§ **WORK REQUIRED**
Count the lines below that contain the word "objects" and give only that number.

(Stored data entries)
-------

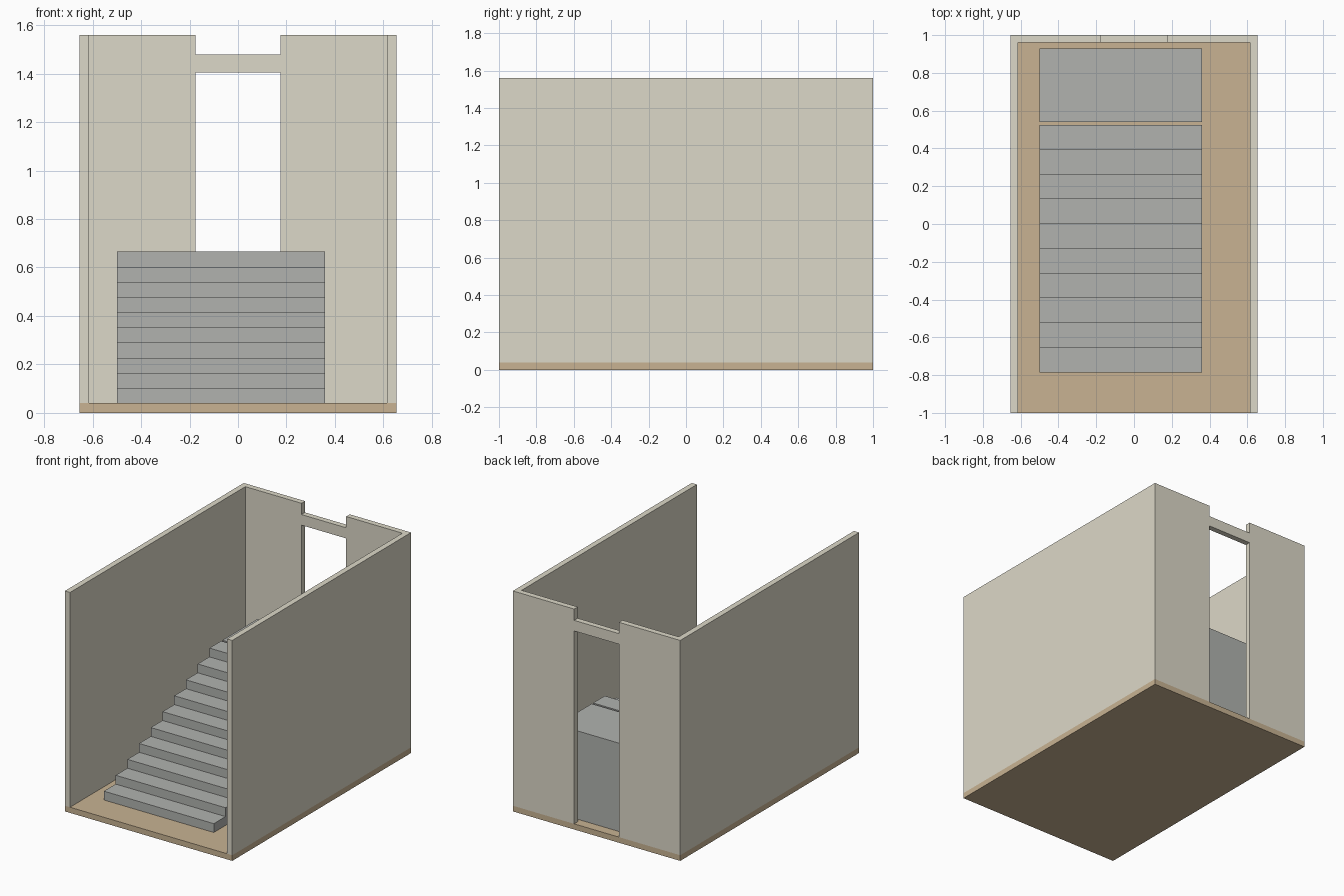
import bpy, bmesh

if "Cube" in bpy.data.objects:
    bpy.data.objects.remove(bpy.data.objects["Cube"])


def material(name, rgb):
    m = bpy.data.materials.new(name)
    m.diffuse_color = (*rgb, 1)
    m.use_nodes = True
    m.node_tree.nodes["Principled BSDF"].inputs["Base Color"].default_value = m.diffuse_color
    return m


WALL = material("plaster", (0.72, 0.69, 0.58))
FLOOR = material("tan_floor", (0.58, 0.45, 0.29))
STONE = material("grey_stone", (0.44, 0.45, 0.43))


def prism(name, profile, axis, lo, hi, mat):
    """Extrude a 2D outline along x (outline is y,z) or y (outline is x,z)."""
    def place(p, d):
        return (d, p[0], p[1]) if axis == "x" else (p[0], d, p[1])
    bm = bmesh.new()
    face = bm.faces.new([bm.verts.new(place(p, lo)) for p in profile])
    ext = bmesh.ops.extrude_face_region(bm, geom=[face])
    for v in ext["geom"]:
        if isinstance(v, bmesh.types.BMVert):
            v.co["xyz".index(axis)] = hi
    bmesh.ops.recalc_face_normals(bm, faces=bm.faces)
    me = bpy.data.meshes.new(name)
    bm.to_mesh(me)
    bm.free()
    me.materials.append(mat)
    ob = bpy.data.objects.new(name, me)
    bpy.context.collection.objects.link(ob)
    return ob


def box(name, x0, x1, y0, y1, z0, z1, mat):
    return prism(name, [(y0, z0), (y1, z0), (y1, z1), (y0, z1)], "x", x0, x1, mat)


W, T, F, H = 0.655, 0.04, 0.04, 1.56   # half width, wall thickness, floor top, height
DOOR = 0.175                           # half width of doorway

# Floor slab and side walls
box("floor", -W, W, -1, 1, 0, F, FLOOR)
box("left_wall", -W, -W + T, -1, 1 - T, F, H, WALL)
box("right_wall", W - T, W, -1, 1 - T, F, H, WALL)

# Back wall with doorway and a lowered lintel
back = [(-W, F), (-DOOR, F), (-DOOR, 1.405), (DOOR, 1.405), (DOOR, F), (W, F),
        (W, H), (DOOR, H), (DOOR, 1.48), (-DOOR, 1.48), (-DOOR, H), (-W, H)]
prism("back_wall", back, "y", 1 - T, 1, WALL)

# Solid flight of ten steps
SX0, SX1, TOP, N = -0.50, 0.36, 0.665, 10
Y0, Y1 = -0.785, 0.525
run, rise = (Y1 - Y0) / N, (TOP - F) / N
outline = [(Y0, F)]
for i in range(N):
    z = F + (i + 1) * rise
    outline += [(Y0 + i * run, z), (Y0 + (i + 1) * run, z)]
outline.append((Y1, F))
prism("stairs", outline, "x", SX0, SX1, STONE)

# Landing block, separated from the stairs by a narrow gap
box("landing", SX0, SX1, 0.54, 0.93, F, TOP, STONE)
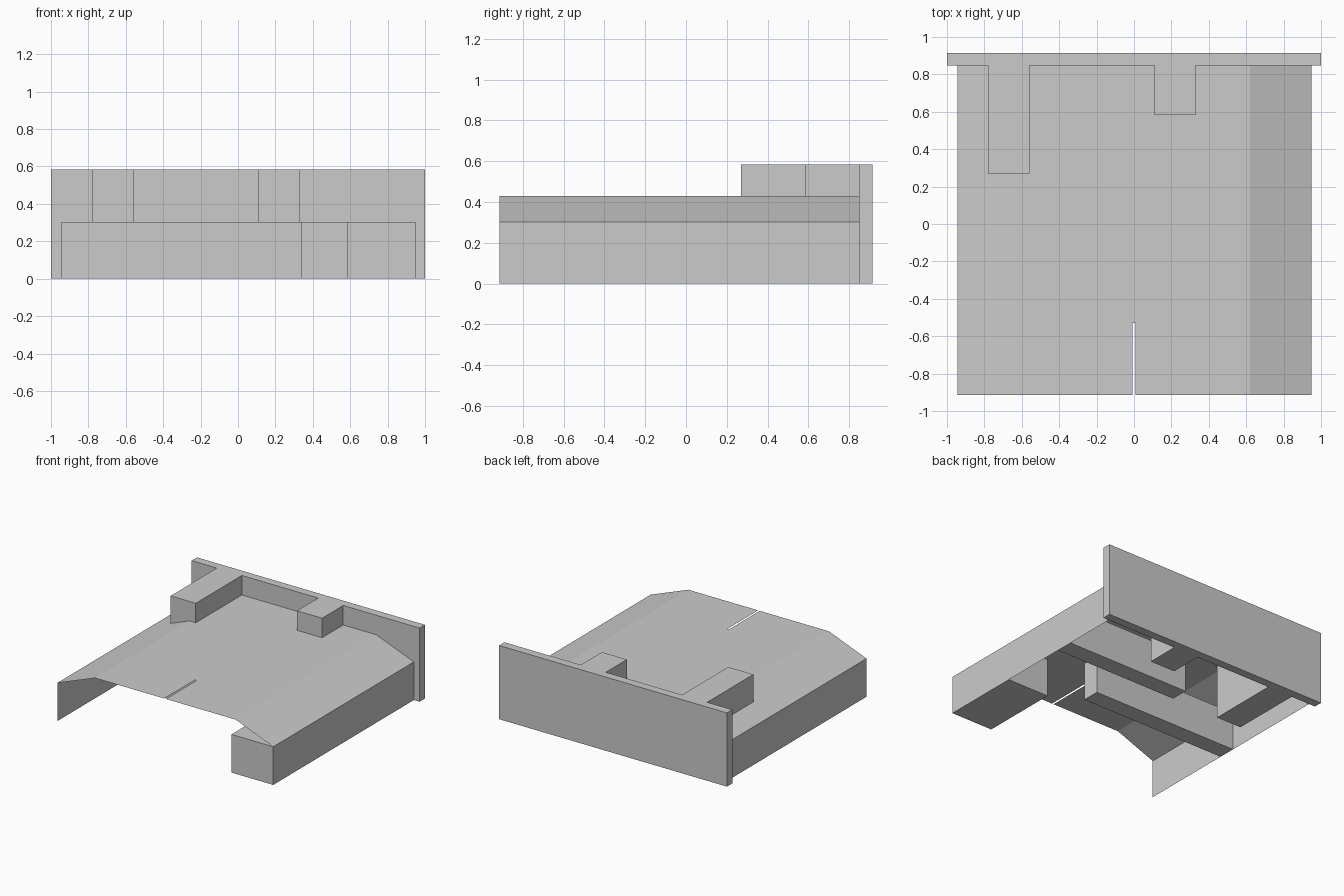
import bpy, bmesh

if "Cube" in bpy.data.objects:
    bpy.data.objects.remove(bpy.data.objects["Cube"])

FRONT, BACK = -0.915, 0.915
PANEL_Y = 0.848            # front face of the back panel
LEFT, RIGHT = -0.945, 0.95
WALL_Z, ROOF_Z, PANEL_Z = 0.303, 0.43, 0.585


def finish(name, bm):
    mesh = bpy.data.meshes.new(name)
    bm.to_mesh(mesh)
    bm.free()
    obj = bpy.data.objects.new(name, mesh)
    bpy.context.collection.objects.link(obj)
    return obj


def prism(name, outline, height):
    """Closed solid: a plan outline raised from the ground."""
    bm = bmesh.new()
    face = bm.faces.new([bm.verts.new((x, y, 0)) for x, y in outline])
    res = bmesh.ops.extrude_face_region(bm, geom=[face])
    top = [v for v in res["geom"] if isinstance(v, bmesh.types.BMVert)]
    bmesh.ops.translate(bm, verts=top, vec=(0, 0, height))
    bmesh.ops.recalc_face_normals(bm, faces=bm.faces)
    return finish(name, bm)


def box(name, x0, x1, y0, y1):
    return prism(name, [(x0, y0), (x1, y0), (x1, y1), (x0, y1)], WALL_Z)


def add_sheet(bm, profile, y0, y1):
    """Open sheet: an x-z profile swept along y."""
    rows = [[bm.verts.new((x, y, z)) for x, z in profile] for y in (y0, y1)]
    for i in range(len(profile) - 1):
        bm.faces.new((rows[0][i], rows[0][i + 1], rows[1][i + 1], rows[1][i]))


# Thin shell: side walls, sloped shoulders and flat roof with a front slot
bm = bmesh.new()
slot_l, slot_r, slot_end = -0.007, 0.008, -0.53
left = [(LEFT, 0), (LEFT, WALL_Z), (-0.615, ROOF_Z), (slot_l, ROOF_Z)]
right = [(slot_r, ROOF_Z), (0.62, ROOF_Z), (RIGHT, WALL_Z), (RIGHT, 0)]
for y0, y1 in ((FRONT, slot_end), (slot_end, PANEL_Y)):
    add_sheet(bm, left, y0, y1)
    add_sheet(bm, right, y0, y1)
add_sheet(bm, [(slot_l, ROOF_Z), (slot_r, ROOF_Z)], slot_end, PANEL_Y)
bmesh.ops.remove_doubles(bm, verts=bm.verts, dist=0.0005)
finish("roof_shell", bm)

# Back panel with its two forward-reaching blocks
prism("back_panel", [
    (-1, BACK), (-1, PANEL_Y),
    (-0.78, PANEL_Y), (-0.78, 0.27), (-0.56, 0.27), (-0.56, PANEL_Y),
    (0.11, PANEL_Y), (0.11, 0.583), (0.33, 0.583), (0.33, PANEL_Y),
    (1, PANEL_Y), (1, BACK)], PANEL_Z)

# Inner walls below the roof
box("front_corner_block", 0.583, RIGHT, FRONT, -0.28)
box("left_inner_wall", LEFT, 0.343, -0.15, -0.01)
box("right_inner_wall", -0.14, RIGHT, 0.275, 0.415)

-------

§ **TASK ANSWER**
8